HTTP/1.1 hits the press! [Markoff]
Rohit Khare (email@example.com)
Tue, 18 Feb 1997 12:10:35 -0500 (EST)
The New York Times
New Software Expected to Cut Web Delays
By JOHN MARKOFF
The World Wide Wait may be coming to an end.
The explosive growth of the World Wide Web in the last five years has
created increasing computer traffic jams as the number of users has
continued to outstrip the hardware and data-network resources on which
the Internet is based.
But now a group of researchers has demonstrated that not all of the
congestion results from the sheer weight of the millions of new users
trying to squeeze onto the Internet. They suggest that a significant
part of the delay has been created by the design of the software
underlying the Web.
A study published by the group, based at the World Wide Web
Consortium in Cambridge, Mass., an industry-sponsored group that sets
standards, also shows that a redesign of that software would improve
basic performance on the Web.

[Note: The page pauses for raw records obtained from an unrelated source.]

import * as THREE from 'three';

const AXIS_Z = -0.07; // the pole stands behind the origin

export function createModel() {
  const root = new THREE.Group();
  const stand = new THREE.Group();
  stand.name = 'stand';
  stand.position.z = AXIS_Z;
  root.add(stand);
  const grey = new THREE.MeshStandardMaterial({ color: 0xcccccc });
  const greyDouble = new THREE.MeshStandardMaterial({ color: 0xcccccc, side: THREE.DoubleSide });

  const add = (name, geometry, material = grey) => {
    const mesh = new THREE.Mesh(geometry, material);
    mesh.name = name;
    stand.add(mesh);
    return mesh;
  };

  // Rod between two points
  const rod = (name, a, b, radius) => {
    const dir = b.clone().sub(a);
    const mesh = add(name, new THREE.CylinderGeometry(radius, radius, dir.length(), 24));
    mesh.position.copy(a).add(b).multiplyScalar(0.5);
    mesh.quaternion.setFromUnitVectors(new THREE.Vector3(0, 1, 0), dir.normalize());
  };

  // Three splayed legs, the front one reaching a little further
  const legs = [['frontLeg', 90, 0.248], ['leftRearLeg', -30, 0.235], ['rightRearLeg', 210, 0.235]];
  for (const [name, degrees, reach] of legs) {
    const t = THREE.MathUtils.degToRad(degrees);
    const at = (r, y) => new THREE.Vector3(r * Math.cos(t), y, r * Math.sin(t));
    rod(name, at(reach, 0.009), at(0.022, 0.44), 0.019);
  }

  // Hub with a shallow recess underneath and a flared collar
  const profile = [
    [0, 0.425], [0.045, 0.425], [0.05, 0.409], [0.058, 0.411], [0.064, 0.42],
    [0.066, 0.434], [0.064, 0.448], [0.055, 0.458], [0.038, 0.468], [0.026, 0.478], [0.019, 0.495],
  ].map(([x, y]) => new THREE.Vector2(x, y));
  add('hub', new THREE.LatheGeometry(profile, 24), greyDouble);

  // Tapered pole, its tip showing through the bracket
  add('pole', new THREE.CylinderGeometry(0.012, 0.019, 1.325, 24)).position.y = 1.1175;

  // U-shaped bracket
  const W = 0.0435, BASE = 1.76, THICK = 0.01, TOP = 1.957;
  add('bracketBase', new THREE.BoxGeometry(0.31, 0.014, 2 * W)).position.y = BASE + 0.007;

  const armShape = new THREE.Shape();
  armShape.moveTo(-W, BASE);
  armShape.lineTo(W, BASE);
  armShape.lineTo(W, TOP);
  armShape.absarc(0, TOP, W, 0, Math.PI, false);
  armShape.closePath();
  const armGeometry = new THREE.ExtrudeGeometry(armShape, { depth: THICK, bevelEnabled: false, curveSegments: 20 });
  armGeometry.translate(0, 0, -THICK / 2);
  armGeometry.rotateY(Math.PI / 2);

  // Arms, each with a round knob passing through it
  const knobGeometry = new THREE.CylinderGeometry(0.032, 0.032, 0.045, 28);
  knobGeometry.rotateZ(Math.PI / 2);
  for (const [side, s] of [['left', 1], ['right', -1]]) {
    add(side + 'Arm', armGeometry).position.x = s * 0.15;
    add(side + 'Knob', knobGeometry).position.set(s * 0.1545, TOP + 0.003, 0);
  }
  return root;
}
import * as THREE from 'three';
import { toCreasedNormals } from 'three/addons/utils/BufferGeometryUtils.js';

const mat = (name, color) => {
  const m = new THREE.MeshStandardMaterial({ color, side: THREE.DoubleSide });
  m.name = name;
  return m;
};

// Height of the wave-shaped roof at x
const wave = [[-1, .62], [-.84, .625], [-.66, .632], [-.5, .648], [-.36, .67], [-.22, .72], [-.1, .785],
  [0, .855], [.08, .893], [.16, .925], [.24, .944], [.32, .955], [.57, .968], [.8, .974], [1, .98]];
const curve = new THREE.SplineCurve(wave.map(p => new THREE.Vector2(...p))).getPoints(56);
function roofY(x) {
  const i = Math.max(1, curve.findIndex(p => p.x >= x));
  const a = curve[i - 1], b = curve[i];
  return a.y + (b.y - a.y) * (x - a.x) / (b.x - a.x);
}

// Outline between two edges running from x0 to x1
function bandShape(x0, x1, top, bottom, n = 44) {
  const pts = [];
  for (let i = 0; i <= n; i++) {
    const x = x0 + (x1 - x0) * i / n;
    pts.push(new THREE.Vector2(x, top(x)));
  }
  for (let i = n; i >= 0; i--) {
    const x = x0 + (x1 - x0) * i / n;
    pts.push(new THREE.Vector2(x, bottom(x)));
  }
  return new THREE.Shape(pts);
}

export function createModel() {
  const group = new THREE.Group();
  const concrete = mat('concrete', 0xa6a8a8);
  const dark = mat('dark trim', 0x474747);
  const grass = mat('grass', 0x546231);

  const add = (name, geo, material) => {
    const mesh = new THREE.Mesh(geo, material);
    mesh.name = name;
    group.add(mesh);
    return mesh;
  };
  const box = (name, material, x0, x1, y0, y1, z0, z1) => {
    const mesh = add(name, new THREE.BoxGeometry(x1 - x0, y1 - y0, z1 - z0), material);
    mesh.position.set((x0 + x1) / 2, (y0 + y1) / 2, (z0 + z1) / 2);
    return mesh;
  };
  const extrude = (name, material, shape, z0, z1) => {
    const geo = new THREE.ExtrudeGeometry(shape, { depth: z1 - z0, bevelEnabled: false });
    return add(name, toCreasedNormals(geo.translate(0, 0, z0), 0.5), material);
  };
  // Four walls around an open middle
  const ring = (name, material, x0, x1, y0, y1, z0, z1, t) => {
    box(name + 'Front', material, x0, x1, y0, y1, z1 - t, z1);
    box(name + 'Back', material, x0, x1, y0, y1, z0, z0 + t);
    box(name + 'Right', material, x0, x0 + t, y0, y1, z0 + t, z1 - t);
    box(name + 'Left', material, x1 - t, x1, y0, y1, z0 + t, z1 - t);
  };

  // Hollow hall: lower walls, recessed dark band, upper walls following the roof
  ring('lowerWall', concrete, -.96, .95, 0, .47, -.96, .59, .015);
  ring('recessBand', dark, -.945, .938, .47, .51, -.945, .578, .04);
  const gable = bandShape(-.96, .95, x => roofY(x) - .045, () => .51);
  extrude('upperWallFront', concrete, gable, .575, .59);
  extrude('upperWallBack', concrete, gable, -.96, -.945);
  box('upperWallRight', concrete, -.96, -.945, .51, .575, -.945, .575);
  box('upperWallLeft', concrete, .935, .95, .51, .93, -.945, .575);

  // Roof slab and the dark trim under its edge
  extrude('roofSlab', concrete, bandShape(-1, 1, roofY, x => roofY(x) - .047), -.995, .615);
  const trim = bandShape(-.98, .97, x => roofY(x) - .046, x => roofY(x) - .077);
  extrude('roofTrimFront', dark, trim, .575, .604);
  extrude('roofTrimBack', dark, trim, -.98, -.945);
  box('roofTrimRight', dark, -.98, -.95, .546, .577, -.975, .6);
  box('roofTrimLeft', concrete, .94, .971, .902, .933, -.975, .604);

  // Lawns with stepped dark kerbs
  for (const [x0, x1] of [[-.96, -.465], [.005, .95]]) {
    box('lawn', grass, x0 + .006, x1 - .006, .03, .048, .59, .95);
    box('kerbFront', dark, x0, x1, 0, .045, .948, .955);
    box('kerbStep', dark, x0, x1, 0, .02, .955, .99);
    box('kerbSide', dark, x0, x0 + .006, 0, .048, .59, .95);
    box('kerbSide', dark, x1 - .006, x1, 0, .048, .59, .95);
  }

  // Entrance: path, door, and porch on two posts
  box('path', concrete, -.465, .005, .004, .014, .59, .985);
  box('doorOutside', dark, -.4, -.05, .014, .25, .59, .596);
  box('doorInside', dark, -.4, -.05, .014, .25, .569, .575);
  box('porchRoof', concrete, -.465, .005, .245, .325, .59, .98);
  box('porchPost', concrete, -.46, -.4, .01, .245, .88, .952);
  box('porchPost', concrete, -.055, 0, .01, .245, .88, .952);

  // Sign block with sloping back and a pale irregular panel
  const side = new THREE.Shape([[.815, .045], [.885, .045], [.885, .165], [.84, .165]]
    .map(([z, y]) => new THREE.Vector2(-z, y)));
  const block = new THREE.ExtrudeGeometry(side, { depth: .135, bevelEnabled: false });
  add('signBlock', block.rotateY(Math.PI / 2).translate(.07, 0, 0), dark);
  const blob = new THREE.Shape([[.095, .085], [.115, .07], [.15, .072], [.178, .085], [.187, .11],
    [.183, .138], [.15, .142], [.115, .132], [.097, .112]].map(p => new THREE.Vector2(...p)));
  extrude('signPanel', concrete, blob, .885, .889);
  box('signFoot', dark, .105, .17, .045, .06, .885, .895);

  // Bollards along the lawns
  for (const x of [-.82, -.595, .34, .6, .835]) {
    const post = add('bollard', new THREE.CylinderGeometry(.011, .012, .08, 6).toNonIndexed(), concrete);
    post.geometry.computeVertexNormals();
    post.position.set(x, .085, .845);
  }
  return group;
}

The authors of the report were able to demonstrate data retrieval
speeds twice to eight times as fast as the speed using current World
Wide Web software.
Individual users are expected to see improvements like faster times
to download information, and the collective benefit could be still
greater because the basic set of conventions, or protocol, for Internet
operation would be used more efficiently.
Later this year, browsers that support the new protocol are to be
available, though current browsers will continue to work with the new
''This will be good for the whole Internet,'' John Klensin, a network
designer at MCI Communications, said.
The World Wide Web software works in conjunction with the basic
software of the Internet, known as TCP/IP, to permit users to retrieve
data without worrying about where it is on the global Internet. The
Internet consists of a growing collection of software protocols, and the
Hypertext Transfer Protocol -- the ''http'' at the beginning of many
electronic addresses -- has been the basis of the World Wide Web since
''Everyone has known about the problems involving congestion on the
Internet,'' said Jim Gettys, a Digital Equipment Corporation software
designer who is a visiting scientist at the consortium and is one of the
authors of the study. ''What is less well known is that the World Wide
Web protocol has been defeating the congestion control mechanisms in the
Internet's underlying protocols.''
Mr. Gettys said that the interaction between Web software and the
basic Internet routing software became an issue as Web use proliferated
in recent times.
''It didn't matter when HTTP was a tiny fraction of the Internet,''
he said. ''This problem has only become an issue as HTTP has become a
dominant force in the Internet.''
Although precise measurements are difficult to obtain because there
is no single control point for the entire Internet, most researchers say
that HTTP data now make up the largest category of information flowing
through the Internet.
Companies like Netscape Communications and Microsoft are readying
versions of their software that are based on the new version of the
protocol, HTTP/1.1. And one of the most common server programs used on
the Internet, the Apache server, has recently added the capability.
As more computer users begin to convert to Web browsers that support
the new HTTP, they will in many cases see significant decreases in
downloading time as they retrieve information from servers that also
have the new software.
''You are going to get a lot of improved performance,'' said John
Dawes, Netscape's group product manager for the servers that are sold to
businesses. The company, based in Mountain View, Calif., is the largest
maker of commercial versions of Internet server programs and browers. It
is testing a version of its server with the new system, and plans to
release the product early in May.
The consortium's study, which is available at the group's Web site
shows that the most notable improvements are for Internet users who have
high-speed data network connections. In many cases downloading times
were cut in half, and in some instances, the improvement was as great as
eight times the speed.
For users with slower telephone dial-up connections, the new version
of the HTTP software will offer less direct performance improvements.
Users will typically see about a 20 percent performance improvement.
The researchers acknowledged that despite the performance improvement
with the new software, congestion is not likely to be eliminated for
good, especially as the Internet continues to be put to new uses.
''What I don't know is, what will be the killer application in the
next year?'' Mr. Gettys said. ''We're concerned about the next little
guy doing something innovative we haven't thought about.''